Some old-time players might have a fond memory of this module, because for many it was the first they played. (This alternated with B2: The Keep on the Borderlands as the module included in the Basic Set.) And it’s got some cool touches, and a decent backstory to Quasqueton. So why is it on this list? Mainly because this module was left unfinished—unstocked and unladen with treasure—so that the new DM could place what they wanted where they wanted. The results for most players was the quintessential random monster guarding a random treasure sort of adventure that got old quick. The high point of this module is the list of NPCs at the end, with an unintentionally hilarious list of horrible names: Kracky the Hooded One; Eggo of the Holy Brotherhood; Trebbelos, Boy Magician; and the thief Laggamundo (who was apparently Fonzie’s character).
3) WG7: Castle Greyhawk
When it started, Greyhawk was a campaign setting that was pretty reality-based. Then this monstrosity came out, and all bets were off. This “parody” is sometimes fun to read, but completely unplayable. What’s fine for a Dragon Magazine April Fool’s issue does not a super-module make. Worse, the 10th level of Castle Greyhawk (each level of which was done by a separate freelancer, and then just spliced together—way to stay on top of that quality control there, TSR) was written by Rick Reid, who did the classic and very similar “Fluffy Quest” in 1981. It was clever, then, when it was only a small booklet of jokes like replacing Elven Boots with “Elvis Boots”. But Castle Greyhawk, at 128 pages, is one long joke that never seems to end, even if you wish that it would.
2) S4: Lost Caverns of Tsojcanth
This module had a lot going for it—a pretty good storyline, lots of cool new monsters, and a classic dungeon crawl. It even made #22 on Dungeon Magazine’s “30 Greatest Adventures of All Time”. So here’s why it makes this list, too: if ever a module needed a freaking pronunciation guide, it was this one. Tsojcanth? Is that a name, or random keyboard tapping from the home position? If that’s all it takes to write for TSR, then sign me up. I can do that. The Castle of Wvqeubrug. Tomb of Ywurfhslikdn. Vault of the Padknjwefrgnuge;q’;ll’. Sold American!

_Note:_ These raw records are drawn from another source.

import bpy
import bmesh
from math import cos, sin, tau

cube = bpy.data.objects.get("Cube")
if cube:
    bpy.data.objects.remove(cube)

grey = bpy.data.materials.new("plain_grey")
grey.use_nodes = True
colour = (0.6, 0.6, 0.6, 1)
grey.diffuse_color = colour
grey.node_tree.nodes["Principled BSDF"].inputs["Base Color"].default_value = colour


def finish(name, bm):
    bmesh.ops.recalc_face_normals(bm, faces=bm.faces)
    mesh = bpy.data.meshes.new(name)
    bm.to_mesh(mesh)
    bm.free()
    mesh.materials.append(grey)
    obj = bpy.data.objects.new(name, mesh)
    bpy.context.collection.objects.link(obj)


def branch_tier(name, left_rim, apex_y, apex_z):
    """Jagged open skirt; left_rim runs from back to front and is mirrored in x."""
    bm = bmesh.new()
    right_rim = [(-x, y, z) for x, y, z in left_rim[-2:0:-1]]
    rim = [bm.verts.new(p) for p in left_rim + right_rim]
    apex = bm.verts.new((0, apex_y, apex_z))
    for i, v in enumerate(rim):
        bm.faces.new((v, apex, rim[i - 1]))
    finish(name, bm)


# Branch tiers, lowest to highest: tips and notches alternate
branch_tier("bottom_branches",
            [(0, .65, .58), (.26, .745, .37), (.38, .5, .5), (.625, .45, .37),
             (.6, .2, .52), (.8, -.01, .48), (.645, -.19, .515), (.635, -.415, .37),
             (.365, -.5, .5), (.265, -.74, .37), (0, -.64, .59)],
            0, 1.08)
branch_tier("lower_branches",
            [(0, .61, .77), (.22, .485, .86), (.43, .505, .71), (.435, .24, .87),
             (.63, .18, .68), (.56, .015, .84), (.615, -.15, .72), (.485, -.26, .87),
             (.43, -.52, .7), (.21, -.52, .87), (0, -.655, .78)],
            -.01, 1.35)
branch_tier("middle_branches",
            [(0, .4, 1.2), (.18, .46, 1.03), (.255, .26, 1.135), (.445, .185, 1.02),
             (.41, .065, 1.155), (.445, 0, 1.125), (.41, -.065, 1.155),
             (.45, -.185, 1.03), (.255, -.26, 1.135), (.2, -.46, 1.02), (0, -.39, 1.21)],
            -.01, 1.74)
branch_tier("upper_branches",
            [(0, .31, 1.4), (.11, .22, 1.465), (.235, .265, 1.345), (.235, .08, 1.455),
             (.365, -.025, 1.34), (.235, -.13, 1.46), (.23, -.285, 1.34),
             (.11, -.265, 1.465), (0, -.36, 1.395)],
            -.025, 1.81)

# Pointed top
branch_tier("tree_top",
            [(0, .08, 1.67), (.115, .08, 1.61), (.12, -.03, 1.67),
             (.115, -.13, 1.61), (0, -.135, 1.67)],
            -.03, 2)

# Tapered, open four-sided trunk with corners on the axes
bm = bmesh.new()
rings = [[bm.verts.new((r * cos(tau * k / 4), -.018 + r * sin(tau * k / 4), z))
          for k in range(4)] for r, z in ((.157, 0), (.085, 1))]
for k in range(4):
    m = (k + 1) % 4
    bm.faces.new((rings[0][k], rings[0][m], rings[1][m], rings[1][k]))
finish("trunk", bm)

1) N2: The Forest Oracle
This module just plain makes no sense. It’s full of things like nymphs who want you to end their own curses by pouring an antidote in the lake (something she can do herself, but doesn’t.) Or a Halfling innkeeper (and former thief, no less) who never puts together the facts that he’s hosting a band of thieving were-rats, and that all his customers are always getting robbed. Or worse, descriptions like this, in describing an encounter with brigands: “It is plain they are not soldiers from their haphazard way of walking. They do not seem to be joking loudly or singing as they advance.” Furthermore, they are not whistling, snorting, or farting. They are clearly not bakers. They do not seem to dislike fish, nor do they appear to be incontinent. Roll initiative.